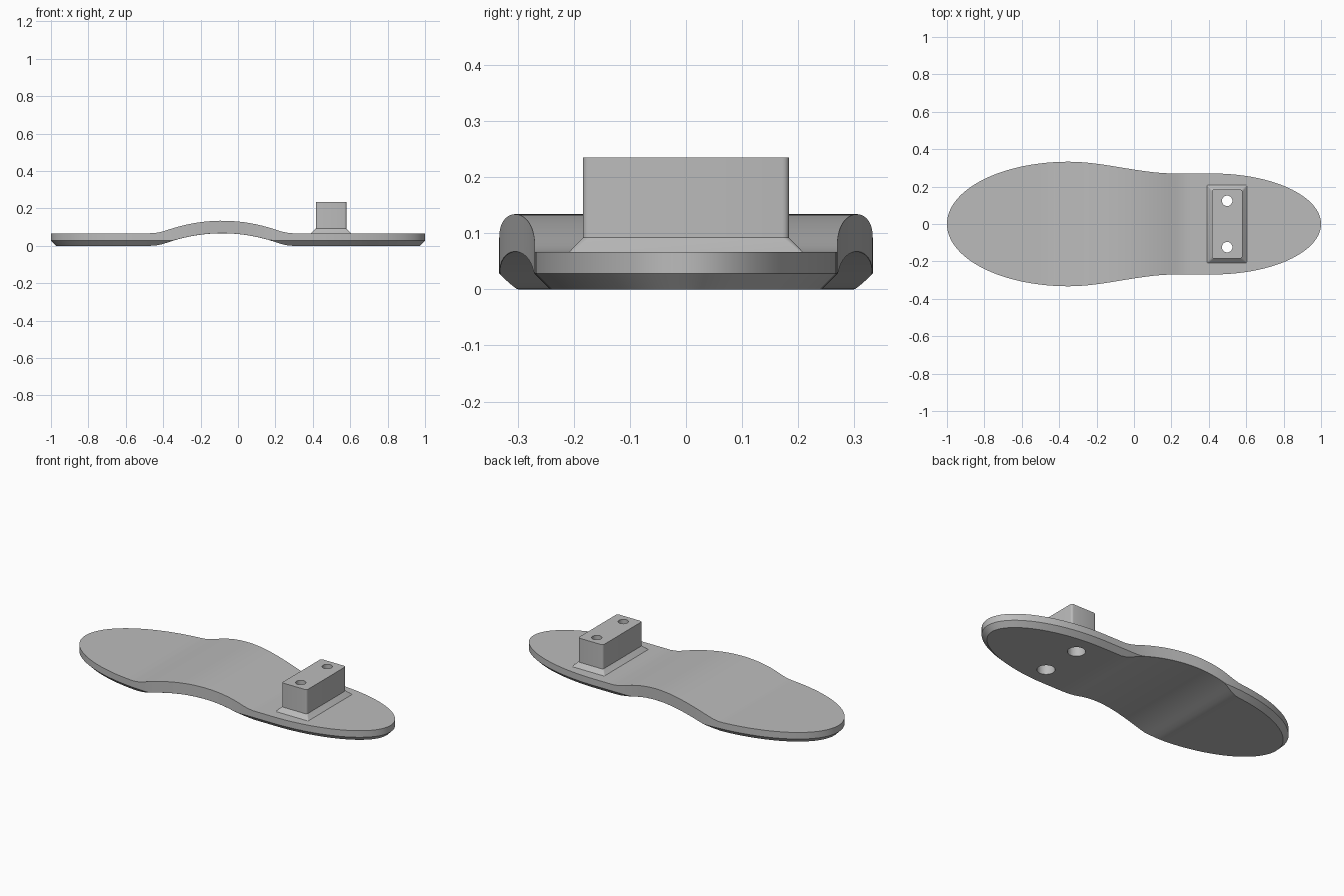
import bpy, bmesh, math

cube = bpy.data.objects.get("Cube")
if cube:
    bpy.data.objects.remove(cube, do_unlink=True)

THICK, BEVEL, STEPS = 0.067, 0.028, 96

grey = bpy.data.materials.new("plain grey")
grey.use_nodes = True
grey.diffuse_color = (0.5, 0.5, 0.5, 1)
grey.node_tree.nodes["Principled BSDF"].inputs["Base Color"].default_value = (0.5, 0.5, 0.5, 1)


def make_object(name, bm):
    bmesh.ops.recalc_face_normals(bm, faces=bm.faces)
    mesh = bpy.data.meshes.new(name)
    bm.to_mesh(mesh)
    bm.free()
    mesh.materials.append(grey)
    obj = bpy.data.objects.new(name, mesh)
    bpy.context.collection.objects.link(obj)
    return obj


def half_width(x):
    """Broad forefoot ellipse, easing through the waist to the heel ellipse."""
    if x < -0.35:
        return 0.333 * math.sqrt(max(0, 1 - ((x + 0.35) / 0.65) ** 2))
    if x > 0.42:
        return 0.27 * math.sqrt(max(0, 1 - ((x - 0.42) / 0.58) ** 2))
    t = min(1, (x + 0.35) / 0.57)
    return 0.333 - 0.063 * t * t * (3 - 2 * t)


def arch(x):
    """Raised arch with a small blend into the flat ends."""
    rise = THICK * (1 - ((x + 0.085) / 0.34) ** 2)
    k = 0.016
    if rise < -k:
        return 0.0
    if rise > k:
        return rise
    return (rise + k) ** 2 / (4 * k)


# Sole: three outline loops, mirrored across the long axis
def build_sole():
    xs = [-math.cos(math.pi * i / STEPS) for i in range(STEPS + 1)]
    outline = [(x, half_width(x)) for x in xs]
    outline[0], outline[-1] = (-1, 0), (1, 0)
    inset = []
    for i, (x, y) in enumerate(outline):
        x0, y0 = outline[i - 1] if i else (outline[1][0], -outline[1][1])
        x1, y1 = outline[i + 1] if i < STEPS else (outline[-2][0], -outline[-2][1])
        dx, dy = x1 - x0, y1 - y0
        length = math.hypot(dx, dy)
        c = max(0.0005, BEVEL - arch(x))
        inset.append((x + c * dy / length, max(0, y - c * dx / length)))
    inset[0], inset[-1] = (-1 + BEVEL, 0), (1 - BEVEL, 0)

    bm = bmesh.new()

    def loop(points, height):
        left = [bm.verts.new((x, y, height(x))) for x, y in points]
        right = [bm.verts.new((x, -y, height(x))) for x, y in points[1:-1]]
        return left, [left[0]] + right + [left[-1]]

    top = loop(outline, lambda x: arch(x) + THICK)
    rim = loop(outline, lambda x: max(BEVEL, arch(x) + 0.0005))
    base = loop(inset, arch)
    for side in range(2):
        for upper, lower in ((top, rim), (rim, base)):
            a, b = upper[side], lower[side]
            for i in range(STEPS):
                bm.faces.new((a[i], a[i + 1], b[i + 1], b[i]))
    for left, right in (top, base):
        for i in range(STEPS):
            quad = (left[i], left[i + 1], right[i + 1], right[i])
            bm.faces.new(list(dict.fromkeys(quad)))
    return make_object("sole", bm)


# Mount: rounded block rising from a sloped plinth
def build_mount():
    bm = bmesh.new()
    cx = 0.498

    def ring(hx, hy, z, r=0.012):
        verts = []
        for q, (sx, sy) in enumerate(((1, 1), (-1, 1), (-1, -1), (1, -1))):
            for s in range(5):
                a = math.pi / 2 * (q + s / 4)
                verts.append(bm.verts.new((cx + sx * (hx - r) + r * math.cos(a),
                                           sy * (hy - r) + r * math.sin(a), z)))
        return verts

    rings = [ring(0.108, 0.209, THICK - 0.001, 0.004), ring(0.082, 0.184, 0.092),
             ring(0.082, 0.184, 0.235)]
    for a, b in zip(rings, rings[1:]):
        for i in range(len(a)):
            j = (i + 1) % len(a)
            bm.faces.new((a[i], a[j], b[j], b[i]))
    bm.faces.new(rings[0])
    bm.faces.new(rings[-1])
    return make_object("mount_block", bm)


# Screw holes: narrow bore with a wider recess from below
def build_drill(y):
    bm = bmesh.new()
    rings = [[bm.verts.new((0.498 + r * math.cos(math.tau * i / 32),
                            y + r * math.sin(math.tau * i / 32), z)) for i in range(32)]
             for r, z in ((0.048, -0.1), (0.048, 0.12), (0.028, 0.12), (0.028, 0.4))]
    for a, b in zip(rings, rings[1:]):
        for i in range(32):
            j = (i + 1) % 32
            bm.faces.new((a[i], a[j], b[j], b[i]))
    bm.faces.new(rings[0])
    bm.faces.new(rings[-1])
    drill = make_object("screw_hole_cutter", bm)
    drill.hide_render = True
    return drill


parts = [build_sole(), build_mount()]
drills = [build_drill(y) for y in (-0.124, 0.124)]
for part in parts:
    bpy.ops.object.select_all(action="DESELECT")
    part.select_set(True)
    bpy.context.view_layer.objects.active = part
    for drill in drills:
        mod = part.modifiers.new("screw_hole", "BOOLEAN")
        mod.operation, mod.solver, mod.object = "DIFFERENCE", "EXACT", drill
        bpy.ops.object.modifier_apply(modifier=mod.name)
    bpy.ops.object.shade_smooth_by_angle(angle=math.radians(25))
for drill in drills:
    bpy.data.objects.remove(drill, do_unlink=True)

***

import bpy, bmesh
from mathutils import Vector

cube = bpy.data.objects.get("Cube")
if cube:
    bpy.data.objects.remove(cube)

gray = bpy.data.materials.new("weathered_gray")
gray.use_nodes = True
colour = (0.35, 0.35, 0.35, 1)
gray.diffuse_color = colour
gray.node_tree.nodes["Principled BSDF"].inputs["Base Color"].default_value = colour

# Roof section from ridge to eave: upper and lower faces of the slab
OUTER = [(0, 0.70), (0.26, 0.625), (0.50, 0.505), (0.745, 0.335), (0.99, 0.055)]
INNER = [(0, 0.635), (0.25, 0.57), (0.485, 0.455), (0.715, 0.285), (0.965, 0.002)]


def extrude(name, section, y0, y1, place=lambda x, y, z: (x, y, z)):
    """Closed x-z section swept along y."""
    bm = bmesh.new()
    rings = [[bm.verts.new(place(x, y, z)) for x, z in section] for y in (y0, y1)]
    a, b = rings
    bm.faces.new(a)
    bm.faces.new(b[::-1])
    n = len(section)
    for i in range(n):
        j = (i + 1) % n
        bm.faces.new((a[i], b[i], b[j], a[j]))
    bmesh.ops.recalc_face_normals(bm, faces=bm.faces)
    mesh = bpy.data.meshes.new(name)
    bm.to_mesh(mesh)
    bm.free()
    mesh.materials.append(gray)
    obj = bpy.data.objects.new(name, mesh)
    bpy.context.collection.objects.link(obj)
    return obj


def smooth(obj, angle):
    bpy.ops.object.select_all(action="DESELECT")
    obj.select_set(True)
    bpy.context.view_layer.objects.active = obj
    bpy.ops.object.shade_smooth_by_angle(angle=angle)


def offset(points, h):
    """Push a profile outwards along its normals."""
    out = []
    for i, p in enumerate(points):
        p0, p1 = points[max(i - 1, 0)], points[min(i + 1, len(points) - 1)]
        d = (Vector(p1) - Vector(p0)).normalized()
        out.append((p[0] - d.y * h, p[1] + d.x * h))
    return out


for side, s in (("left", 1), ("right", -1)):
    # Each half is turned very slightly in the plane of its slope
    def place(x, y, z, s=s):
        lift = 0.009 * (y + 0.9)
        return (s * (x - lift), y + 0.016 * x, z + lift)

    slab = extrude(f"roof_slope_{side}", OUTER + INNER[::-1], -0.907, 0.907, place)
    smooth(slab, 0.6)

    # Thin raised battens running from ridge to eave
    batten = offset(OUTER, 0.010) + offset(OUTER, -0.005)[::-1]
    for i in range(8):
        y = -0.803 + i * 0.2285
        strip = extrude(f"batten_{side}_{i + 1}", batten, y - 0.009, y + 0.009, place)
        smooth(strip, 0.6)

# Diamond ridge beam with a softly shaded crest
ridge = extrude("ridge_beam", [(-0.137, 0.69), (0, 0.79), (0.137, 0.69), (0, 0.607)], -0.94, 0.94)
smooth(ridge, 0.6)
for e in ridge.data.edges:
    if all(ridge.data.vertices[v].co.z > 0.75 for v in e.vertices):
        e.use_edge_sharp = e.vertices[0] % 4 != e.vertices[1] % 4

***

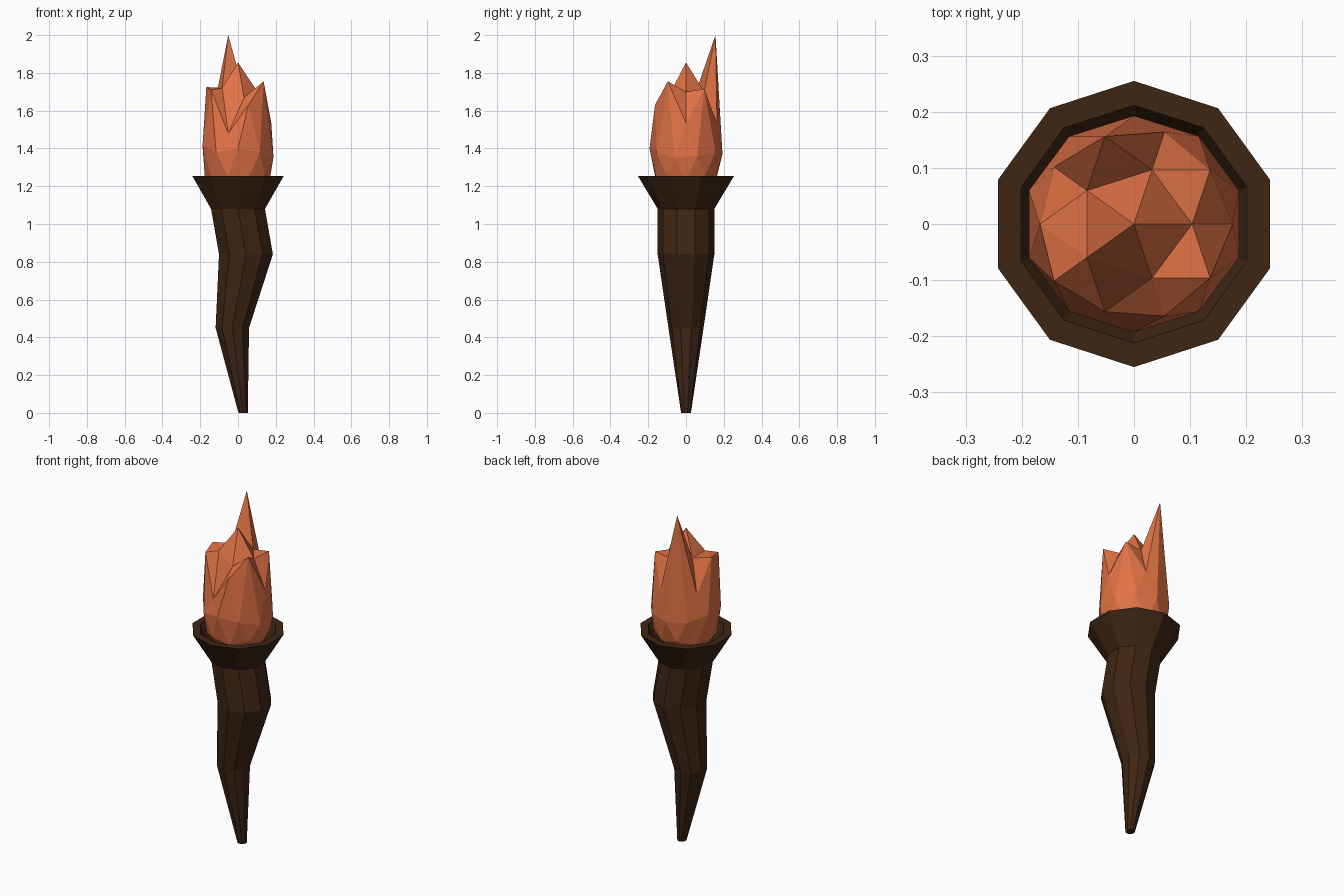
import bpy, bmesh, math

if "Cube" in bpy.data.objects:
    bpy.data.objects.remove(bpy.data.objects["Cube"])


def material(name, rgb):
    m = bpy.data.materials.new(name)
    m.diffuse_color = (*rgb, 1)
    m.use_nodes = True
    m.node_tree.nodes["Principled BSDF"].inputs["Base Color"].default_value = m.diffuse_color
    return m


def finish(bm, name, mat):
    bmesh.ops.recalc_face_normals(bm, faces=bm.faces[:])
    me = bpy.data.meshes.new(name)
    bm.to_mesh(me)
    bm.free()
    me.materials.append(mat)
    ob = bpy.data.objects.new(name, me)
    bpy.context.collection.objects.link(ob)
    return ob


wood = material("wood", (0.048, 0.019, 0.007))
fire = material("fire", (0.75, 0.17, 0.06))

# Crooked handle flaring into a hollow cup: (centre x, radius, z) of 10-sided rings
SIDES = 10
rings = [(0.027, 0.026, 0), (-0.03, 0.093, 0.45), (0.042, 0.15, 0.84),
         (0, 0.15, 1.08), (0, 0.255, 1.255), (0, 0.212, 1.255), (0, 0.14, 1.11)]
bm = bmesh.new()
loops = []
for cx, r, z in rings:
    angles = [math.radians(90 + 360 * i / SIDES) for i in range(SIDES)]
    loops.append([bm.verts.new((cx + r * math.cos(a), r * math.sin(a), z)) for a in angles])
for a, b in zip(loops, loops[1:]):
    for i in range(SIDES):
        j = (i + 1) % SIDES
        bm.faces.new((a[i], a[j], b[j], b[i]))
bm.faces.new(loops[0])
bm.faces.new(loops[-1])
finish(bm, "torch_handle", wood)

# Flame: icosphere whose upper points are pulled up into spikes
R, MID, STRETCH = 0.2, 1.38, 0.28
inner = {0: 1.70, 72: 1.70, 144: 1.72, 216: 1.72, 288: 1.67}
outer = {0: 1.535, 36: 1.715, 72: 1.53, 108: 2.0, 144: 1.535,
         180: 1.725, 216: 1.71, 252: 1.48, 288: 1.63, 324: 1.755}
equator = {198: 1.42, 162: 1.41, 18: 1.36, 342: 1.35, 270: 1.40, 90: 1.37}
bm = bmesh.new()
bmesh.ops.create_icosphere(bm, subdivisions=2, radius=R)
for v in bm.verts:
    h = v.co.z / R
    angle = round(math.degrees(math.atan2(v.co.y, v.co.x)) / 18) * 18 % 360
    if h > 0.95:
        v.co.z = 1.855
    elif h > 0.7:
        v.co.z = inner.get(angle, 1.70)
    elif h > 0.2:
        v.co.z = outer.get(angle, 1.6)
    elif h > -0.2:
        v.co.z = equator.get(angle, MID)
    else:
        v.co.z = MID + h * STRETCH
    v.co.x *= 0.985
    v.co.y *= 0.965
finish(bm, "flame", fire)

***

> **TASK TO CARRY OUT**:
Within the data above, the span starting at the line containing "return rise" and ending at the line containing "for i, (x, y)" is to be retyped exactly, with no other lines.

> **REPLY**:
        return rise
    return (rise + k) ** 2 / (4 * k)


# Sole: three outline loops, mirrored across the long axis
def build_sole():
    xs = [-math.cos(math.pi * i / STEPS) for i in range(STEPS + 1)]
    outline = [(x, half_width(x)) for x in xs]
    outline[0], outline[-1] = (-1, 0), (1, 0)
    inset = []
    for i, (x, y) in enumerate(outline):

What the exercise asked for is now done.